#### How to complete this task:
Reproduce the section of the listing that begins at the line containing "set of separate" and finishes at the line containing "for y0, y1 in". Include both end lines and nothing beyond them.
· · · · ·
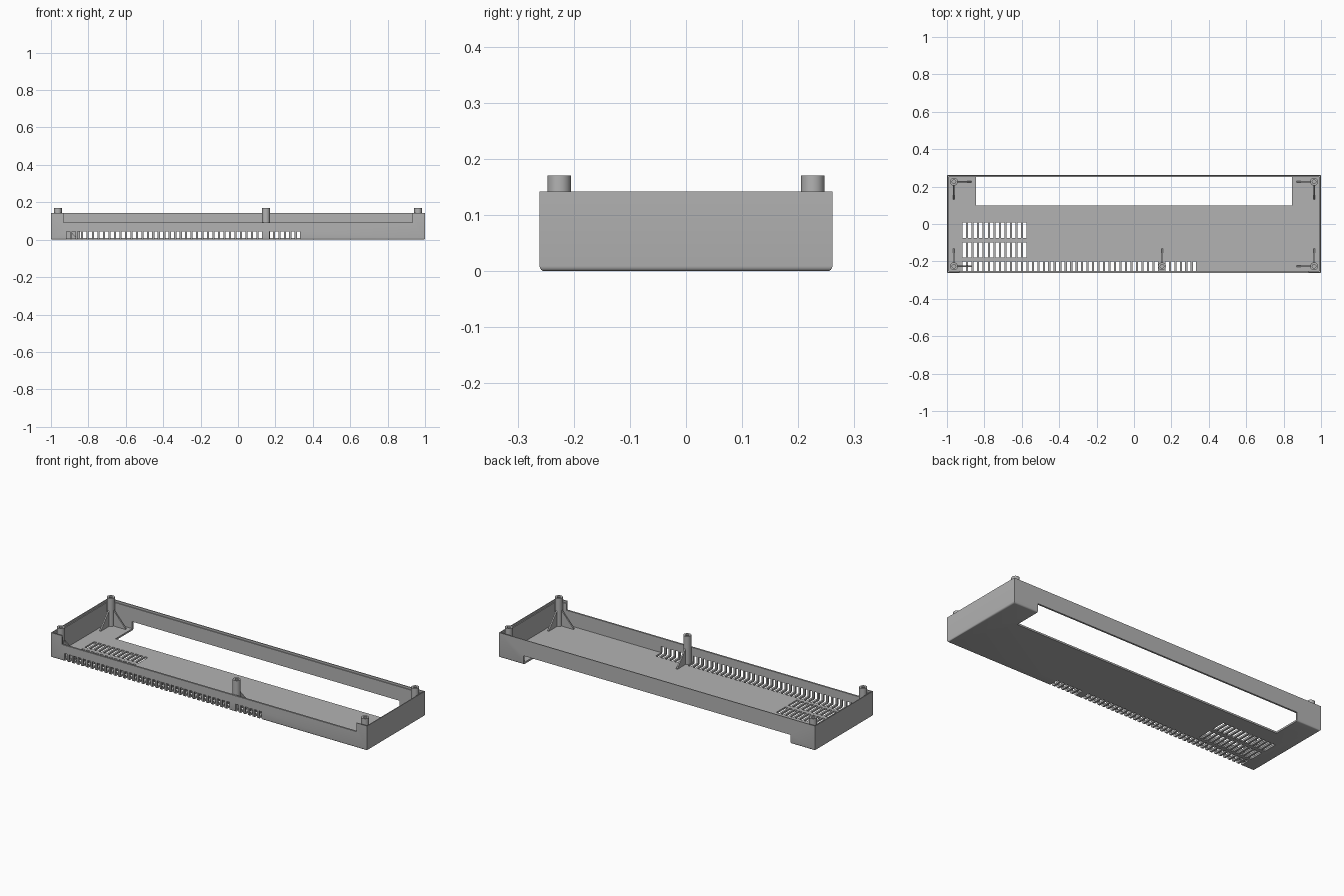
import bpy, bmesh, math
from mathutils import Vector, Matrix

if "Cube" in bpy.data.objects:
    bpy.data.objects.remove(bpy.data.objects["Cube"])

grey = bpy.data.materials.new("matte grey plastic")
grey.use_nodes = True
grey.diffuse_color = (0.45, 0.45, 0.45, 1)
grey.node_tree.nodes["Principled BSDF"].inputs["Base Color"].default_value = (0.45, 0.45, 0.45, 1)

WALL, FLOOR, TOP = 0.01, 0.01, 0.142
HX, HY = 1.0, 0.261


def add_box(bm, lo, hi):
    lo, hi = Vector(lo), Vector(hi)
    m = Matrix.Translation((lo + hi) / 2) @ Matrix.Diagonal((*(hi - lo), 1))
    return bmesh.ops.create_cube(bm, size=1, matrix=m)["verts"]


def make(name, bm):
    bmesh.ops.recalc_face_normals(bm, faces=bm.faces)
    mesh = bpy.data.meshes.new(name)
    bm.to_mesh(mesh)
    bm.free()
    mesh.materials.append(grey)
    ob = bpy.data.objects.new(name, mesh)
    bpy.context.collection.objects.link(ob)
    return ob


def smooth(ob):
    bpy.ops.object.select_all(action='DESELECT')
    ob.select_set(True)
    bpy.context.view_layer.objects.active = ob
    bpy.ops.object.shade_smooth_by_angle(angle=math.radians(35))


def cut(target, boxes):
    """Subtract a set of separate boxes from the target."""
    bm = bmesh.new()
    for lo, hi in boxes:
        add_box(bm, lo, hi)
    cutter = make("cutter", bm)
    cutter.hide_render = True
    mod = target.modifiers.new("cut", 'BOOLEAN')
    mod.operation, mod.solver, mod.object = 'DIFFERENCE', 'EXACT', cutter
    bpy.context.view_layer.objects.active = target
    bpy.ops.object.modifier_apply(modifier=mod.name)
    bpy.data.objects.remove(cutter)


# Tray: block with a rounded bottom rim
bm = bmesh.new()
add_box(bm, (-HX, -HY, 0), (HX, HY, TOP))
rim = [e for e in bm.edges if all(v.co.z < 0.001 for v in e.verts)]
bmesh.ops.bevel(bm, geom=rim, offset=0.009, segments=4, profile=0.5, affect='EDGES')
tray = make("tray", bm)

# Hollow interior, then a shallow step inside the upper rim
ix, iy = HX - WALL, HY - WALL
cut(tray, [((-ix, -iy, FLOOR), (ix, iy, 0.3))])
cut(tray, [((-ix - 0.005, -iy - 0.005, 0.13), (ix + 0.005, iy + 0.005, 0.3))])
# Lowered front wall
cut(tray, [((-0.932, -0.3, 0.092), (0.932, -0.23, 0.3))])
# Long opening in the floor and under the back wall
cut(tray, [((-0.845, 0.1, -0.1), (0.845, 0.3, 0.05))])

# Vents: a row wrapping the front corner, and two short rows in the floor
PITCH, HALF = 0.0293, 0.009
slots = []
for i in range(43):
    x = -0.907 + PITCH * i
    if i != 36:
        slots.append(((x - HALF, -0.3, -0.1), (x + HALF, -0.2, 0.045)))
    if i < 12:
        for y0, y1 in ((-0.18, -0.098), (-0.076, 0.008)):
            slots.append(((x - HALF, y0, -0.1), (x + HALF, y1, 0.05)))
cut(tray, slots)
smooth(tray)


# Screw posts: hollow lathed tubes
def post(name, x, y):
    bm = bmesh.new()
    profile = [(0, 0.005), (0.021, 0.005), (0.021, 0.17), (0.01, 0.17), (0.01, 0.08), (0, 0.08)]
    vs = [bm.verts.new((r, 0, z)) for r, z in profile]
    es = [bm.edges.new(p) for p in zip(vs, vs[1:])]
    bmesh.ops.spin(bm, geom=vs + es, cent=(0, 0, 0), axis=(0, 0, 1),
                   angle=math.tau, steps=24, use_merge=True)
    bmesh.ops.remove_doubles(bm, verts=bm.verts, dist=0.0001)
    ob = make(name, bm)
    ob.location = (x, y, 0)
    smooth(ob)


# Gussets: thin triangular ribs from a post down to the floor
def gusset(name, x, y, dx, dy):
    bm = bmesh.new()
    d = Vector((dx, dy, 0))
    side = Vector((-dy, dx, 0)) * 0.004
    base = Vector((x, y, 0)) - side
    tri = [base + d * r + Vector((0, 0, z))
           for r, z in ((0.015, 0.005), (0.095, 0.005), (0.095, 0.014), (0.015, 0.105))]
    face = bm.faces.new([bm.verts.new(p) for p in tri])
    out = bmesh.ops.extrude_face_region(bm, geom=[face])["geom"]
    bmesh.ops.translate(bm, vec=side * 2, verts=[g for g in out if isinstance(g, bmesh.types.BMVert)])
    make(name, bm)


for sx, side_name in ((-1, "right"), (1, "left")):
    for sy, end in ((-1, "front"), (1, "back")):
        x, y, label = sx * 0.963, sy * 0.226, f"{end}_{side_name}"
        post(f"{label}_post", x, y)
        gusset(f"{label}_long_gusset", x, y, -sx, 0)
        gusset(f"{label}_cross_gusset", x, y, 0, -sy)

post("front_middle_post", 0.15, -0.226)
gusset("front_middle_gusset", 0.15, -0.226, 0, 1)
· · · · ·
#### Task result:
    """Subtract a set of separate boxes from the target."""
    bm = bmesh.new()
    for lo, hi in boxes:
        add_box(bm, lo, hi)
    cutter = make("cutter", bm)
    cutter.hide_render = True
    mod = target.modifiers.new("cut", 'BOOLEAN')
    mod.operation, mod.solver, mod.object = 'DIFFERENCE', 'EXACT', cutter
    bpy.context.view_layer.objects.active = target
    bpy.ops.object.modifier_apply(modifier=mod.name)
    bpy.data.objects.remove(cutter)


# Tray: block with a rounded bottom rim
bm = bmesh.new()
add_box(bm, (-HX, -HY, 0), (HX, HY, TOP))
rim = [e for e in bm.edges if all(v.co.z < 0.001 for v in e.verts)]
bmesh.ops.bevel(bm, geom=rim, offset=0.009, segments=4, profile=0.5, affect='EDGES')
tray = make("tray", bm)

# Hollow interior, then a shallow step inside the upper rim
ix, iy = HX - WALL, HY - WALL
cut(tray, [((-ix, -iy, FLOOR), (ix, iy, 0.3))])
cut(tray, [((-ix - 0.005, -iy - 0.005, 0.13), (ix + 0.005, iy + 0.005, 0.3))])
# Lowered front wall
cut(tray, [((-0.932, -0.3, 0.092), (0.932, -0.23, 0.3))])
# Long opening in the floor and under the back wall
cut(tray, [((-0.845, 0.1, -0.1), (0.845, 0.3, 0.05))])

# Vents: a row wrapping the front corner, and two short rows in the floor
PITCH, HALF = 0.0293, 0.009
slots = []
for i in range(43):
    x = -0.907 + PITCH * i
    if i != 36:
        slots.append(((x - HALF, -0.3, -0.1), (x + HALF, -0.2, 0.045)))
    if i < 12:
        for y0, y1 in ((-0.18, -0.098), (-0.076, 0.008)):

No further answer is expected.